→ DATA TO PROCESS
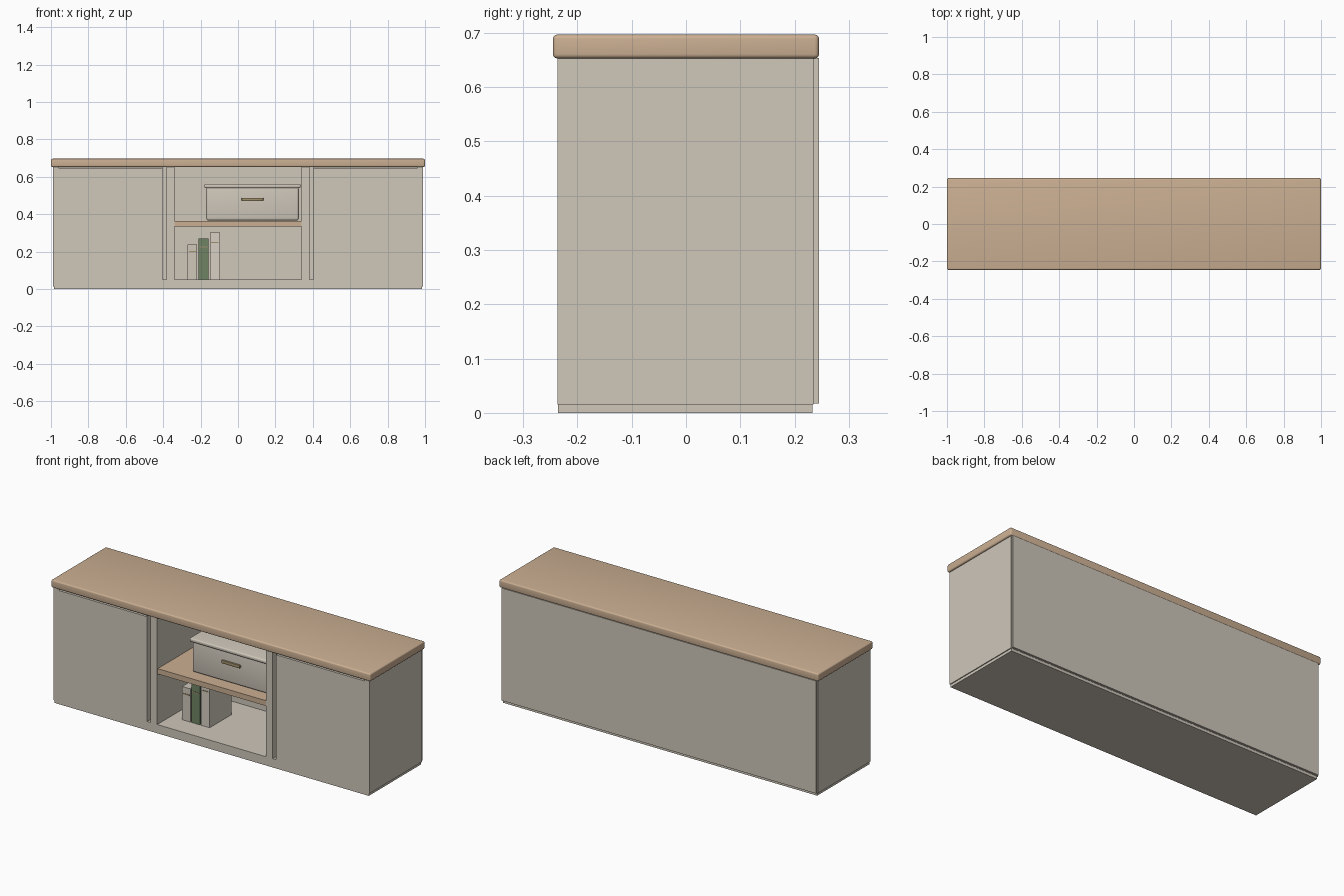
import bpy, bmesh
from mathutils import Vector

if "Cube" in bpy.data.objects:
    bpy.data.objects.remove(bpy.data.objects["Cube"])


def material(name, rgb):
    m = bpy.data.materials.new(name)
    m.diffuse_color = (*rgb, 1)
    m.use_nodes = True
    m.node_tree.nodes["Principled BSDF"].inputs["Base Color"].default_value = m.diffuse_color
    return m


PAINT = material("warm_grey_paint", (0.62, 0.57, 0.49))
WOOD = material("light_wood", (0.60, 0.43, 0.29))
BRASS = material("dull_brass", (0.36, 0.28, 0.15))
GREEN = material("green_cloth", (0.16, 0.23, 0.13))
CREAM = material("cream_cloth", (0.68, 0.63, 0.55))


def boxes(name, spans, mat, bevel=0.0, segments=4):
    """One object made of boxes, each given as (x0, x1), (y0, y1), (z0, z1)."""
    bm = bmesh.new()
    for span in spans:
        lo = Vector(s[0] for s in span)
        hi = Vector(s[1] for s in span)
        for v in bmesh.ops.create_cube(bm, size=1)["verts"]:
            v.co = (lo + hi) / 2 + v.co * (hi - lo)
    mesh = bpy.data.meshes.new(name)
    bm.to_mesh(mesh)
    bm.free()
    ob = bpy.data.objects.new(name, mesh)
    bpy.context.collection.objects.link(ob)
    if mat:
        mesh.materials.append(mat)
    if bevel:
        mod = ob.modifiers.new("rounded_edges", "BEVEL")
        mod.width, mod.segments = bevel, segments
        bpy.ops.object.select_all(action="DESELECT")
        ob.select_set(True)
        bpy.context.view_layer.objects.active = ob
        bpy.ops.object.modifier_apply(modifier=mod.name)
        bpy.ops.object.shade_smooth_by_angle()
    return ob


def both_sides(x0, x1, y, z):
    return [((x0, x1), y, z), ((-x1, -x0), y, z)]


# Carcass with the open niche and the finger-pull grooves cut out
body = boxes("cabinet_body", [((-0.99, 0.99), (-0.237, 0.2345), (0.015, 0.655))], PAINT)
cutter = boxes(
    "niche_and_groove_cutter",
    [((-0.34, 0.34), (-0.4, 0.215), (0.05, 0.7))]
    + both_sides(0.383, 0.403, (-0.4, -0.19), (0.05, 0.7))
    + both_sides(0.407, 0.957, (-0.4, -0.217), (0.644, 0.7)),
    None)
cutter.hide_render = True
cutter.hide_viewport = False
cut = body.modifiers.new("openings", "BOOLEAN")
cut.operation, cut.object, cut.solver = "DIFFERENCE", cutter, "EXACT"
bpy.context.view_layer.objects.active = body
bpy.ops.object.modifier_apply(modifier=cut.name)
bpy.data.objects.remove(cutter)

# Plinth, back panel and worktop
boxes("plinth", [((-0.985, 0.985), (-0.236, 0.233), (0, 0.0155))], PAINT)
boxes("back_panel", [((-0.985, 0.985), (0.234, 0.245), (0.017, 0.654))], PAINT)
boxes("worktop", [((-1, 1), (-0.245, 0.245), (0.653, 0.697))], WOOD, 0.008)

# Niche shelf
boxes("shelf", [((-0.341, 0.341), (-0.233, 0.216), (0.335, 0.365))], WOOD)

# Storage box with lid and pull
boxes("storage_box", [((-0.17, 0.325), (-0.168, 0.16), (0.367, 0.545))], PAINT, 0.012)
boxes("storage_box_lid", [((-0.18, 0.335), (-0.18, 0.172), (0.54, 0.562))], PAINT, 0.008)
boxes("storage_box_pull", [((0.02, 0.135), (-0.178, -0.165), (0.471, 0.488))], BRASS, 0.002, 2)

# Books, each with a thin band across the spine
for name, x0, x1, top, band, mat in [
    ("short_book", -0.269, -0.218, 0.238, 0.200, PAINT),
    ("green_book", -0.211, -0.158, 0.270, 0.225, GREEN),
    ("tall_book", -0.150, -0.097, 0.302, 0.250, CREAM),
]:
    boxes(name, [((x0, x1), (-0.115, 0.08), (0.05, top))], mat)
    boxes(name + "_band",
          [((x0 + 0.006, x1 - 0.006), (-0.117, -0.114), (band - 0.003, band + 0.003))], BRASS)
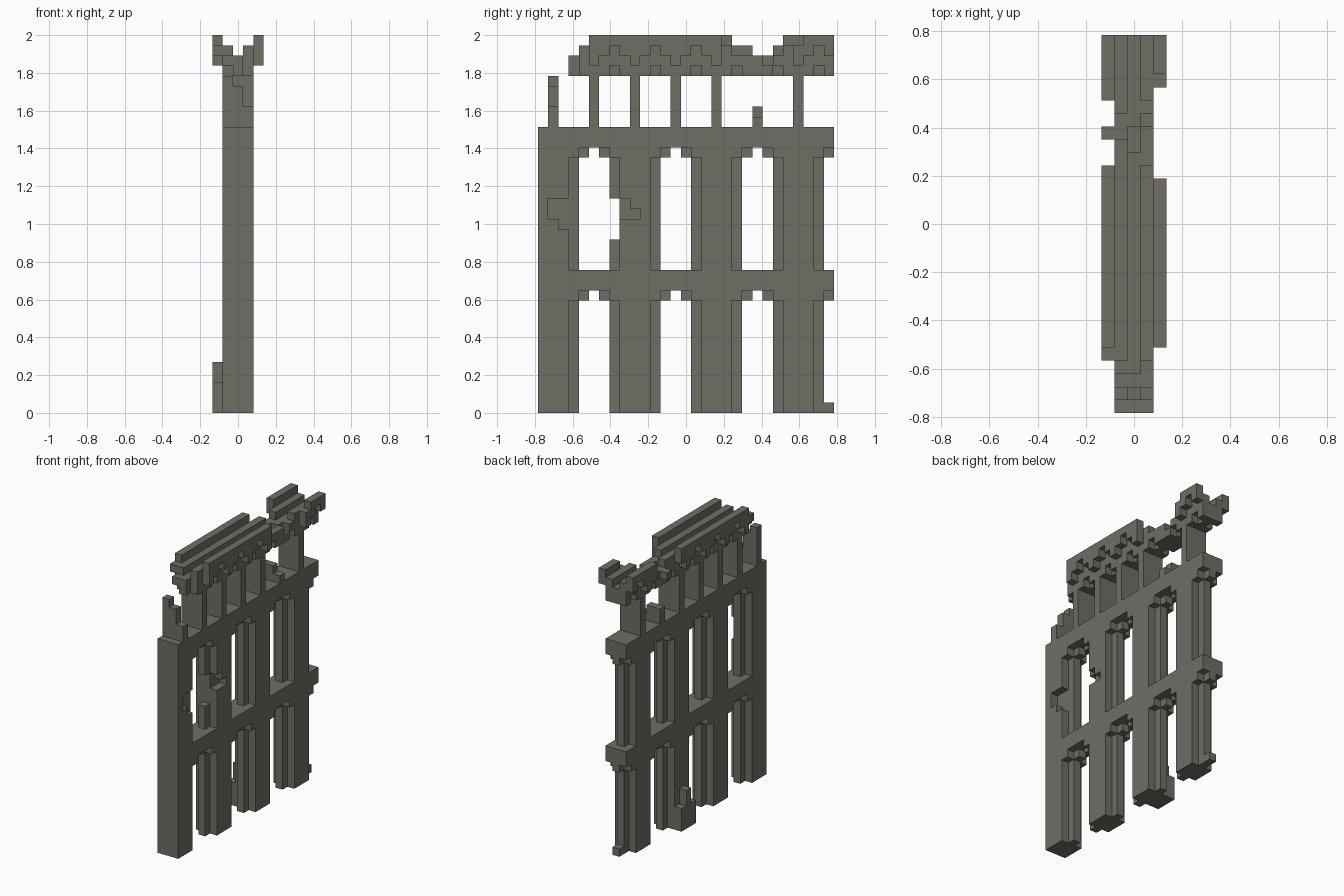
import bpy, bmesh
from math import radians
from mathutils import Vector
from itertools import product

default = bpy.data.objects.get("Cube")
if default:
    bpy.data.objects.remove(default, do_unlink=True)

UNIT = 2 / 37                        # edge of one stone block
ORIGIN = Vector((-2.5, -14.5, 0))    # grid corner, in blocks

stone = bpy.data.materials.new("weathered grey stone")
stone.use_nodes = True
colour = (0.156, 0.156, 0.134, 1)
stone.diffuse_color = colour
stone.node_tree.nodes["Principled BSDF"].inputs["Base Color"].default_value = colour
stone.node_tree.nodes["Principled BSDF"].inputs["Roughness"].default_value = 0.9


def block(x0, x1, y0, y1, z0, z1):
    """All grid cells in a half-open box."""
    return set(product(range(x0, x1), range(y0, y1), range(z0, z1)))


def wall(y0, y1, z0, z1):
    """Box through the full thickness of the wall."""
    return block(1, 4, y0, y1, z0, z1)


def core(y0, y1, z0, z1):
    """Box one block thick in the middle of the wall."""
    return block(2, 3, y0, y1, z0, z1)


parts = {}

# Piers with half columns and stepped capitals, on two storeys
for storey, z0, z1 in (("lower", 0, 11), ("upper", 14, 25)):
    for n, y in enumerate((0, 8, 16, 24)):
        cells = wall(y, y + 3, z0, z1 + 1) | core(y + 3, y + 4, z0, z1)
        cells |= wall(y + 3, y + 4, z1, z1 + 1) | core(y + 4, y + 5, z1, z1 + 1)
        if n:
            cells |= core(y - 1, y, z0, z1) | wall(y - 1, y, z1, z1 + 1)
            cells |= core(y - 2, y - 1, z1, z1 + 1)
        parts[f"{storey}_pier_{n + 1}"] = cells

# Broken stones around the first upper opening
parts["upper_pier_1"] -= block(3, 4, 1, 4, 19, 21) | block(3, 4, 2, 4, 18, 19)
parts["upper_pier_2"] -= core(7, 8, 17, 21)
parts["upper_pier_2"] -= block(3, 4, 8, 9, 19, 21) | block(3, 4, 9, 10, 19, 20)

# Floor bands
parts["lower_band"] = wall(0, 29, 12, 14)
parts["upper_band"] = wall(0, 29, 26, 28)

# Gallery posts, two of them broken off
for n, y in enumerate(range(1, 29, 4)):
    parts[f"gallery_post_{n + 1}"] = wall(y, y + 1, 28, 33)
parts["gallery_post_1"] -= block(2, 3, 1, 2, 32, 33) | block(3, 4, 1, 2, 30, 33)
parts["gallery_post_6"] -= wall(21, 22, 30, 33) | block(3, 4, 21, 22, 29, 30)

# Cornice lintel with a notch under every arch, and a raised rim on each side
lintel = core(3, 29, 33, 35) - core(20, 22, 34, 35)
lintel |= block(1, 2, 3, 29, 33, 35) | block(3, 4, 4, 29, 33, 35)
lintel -= block(3, 4, 22, 23, 34, 35)
for y in range(3, 29, 4):
    lintel -= {(1, y, 33), (3, y, 33)}
parts["cornice_lintel"] = lintel
parts["left_rim"] = block(3, 4, 4, 19, 35, 36) | block(3, 4, 24, 29, 35, 36)
parts["right_rim"] = block(1, 2, 4, 21, 35, 36) | block(1, 2, 23, 29, 35, 36)


def arcade(x, *runs):
    """Overhanging parapet: solid top, arched middle, corbels over the posts."""
    cells = set()
    for (top0, top1), (mid0, mid1) in runs:
        cells |= block(x, x + 1, top0, top1, 36, 37)
        for y in range(mid0, mid1):
            if y % 4 != 3:
                cells.add((x, y, 35))
            if y % 4 == 1:
                cells.add((x, y, 34))
    return cells


parts["left_parapet"] = arcade(4, ((5, 18), (5, 18)), ((26, 29), (25, 29)))
parts["right_parapet"] = arcade(0, ((5, 19), (4, 19)), ((24, 29), (24, 29)))
parts["loose_corbel"] = {(0, 21, 34)}

# Fallen stones at the base
parts["rubble_heap"] = block(0, 1, 16, 19, 0, 3) | block(0, 1, 17, 18, 3, 5)
parts["rubble_stone"] = core(28, 29, 0, 1)

occupied = set().union(*parts.values())


def build(name, cells):
    """Skin the exposed sides of the cells and merge the flat faces."""
    bm = bmesh.new()
    verts = {}

    def vert(corner):
        key = tuple(corner)
        if key not in verts:
            verts[key] = bm.verts.new((Vector(key) + ORIGIN) * UNIT)
        return verts[key]

    for cell in sorted(cells):
        for axis, side in product(range(3), (0, 1)):
            neighbour = list(cell)
            neighbour[axis] += 2 * side - 1
            if tuple(neighbour) in occupied:
                continue
            u, v = (axis + 1) % 3, (axis + 2) % 3
            ring = []
            for du, dv in ((0, 0), (1, 0), (1, 1), (0, 1)):
                corner = list(cell)
                corner[axis] += side
                corner[u] += du
                corner[v] += dv
                ring.append(vert(corner))
            bm.faces.new(ring if side else ring[::-1])
    bmesh.ops.dissolve_limit(bm, angle_limit=radians(1), verts=bm.verts,
                             edges=bm.edges, delimit={'NORMAL'})
    mesh = bpy.data.meshes.new(name)
    bm.to_mesh(mesh)
    bm.free()
    mesh.materials.append(stone)
    bpy.context.collection.objects.link(bpy.data.objects.new(name, mesh))


for part_name, part_cells in parts.items():
    build(part_name, part_cells)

→ TASK TO CARRY OUT
For each line above that carries the word "lintel", copy it out.

→ OUTPUT
# Cornice lintel with a notch under every arch, and a raised rim on each side
lintel = core(3, 29, 33, 35) - core(20, 22, 34, 35)
lintel |= block(1, 2, 3, 29, 33, 35) | block(3, 4, 4, 29, 33, 35)
lintel -= block(3, 4, 22, 23, 34, 35)
    lintel -= {(1, y, 33), (3, y, 33)}
parts["cornice_lintel"] = lintel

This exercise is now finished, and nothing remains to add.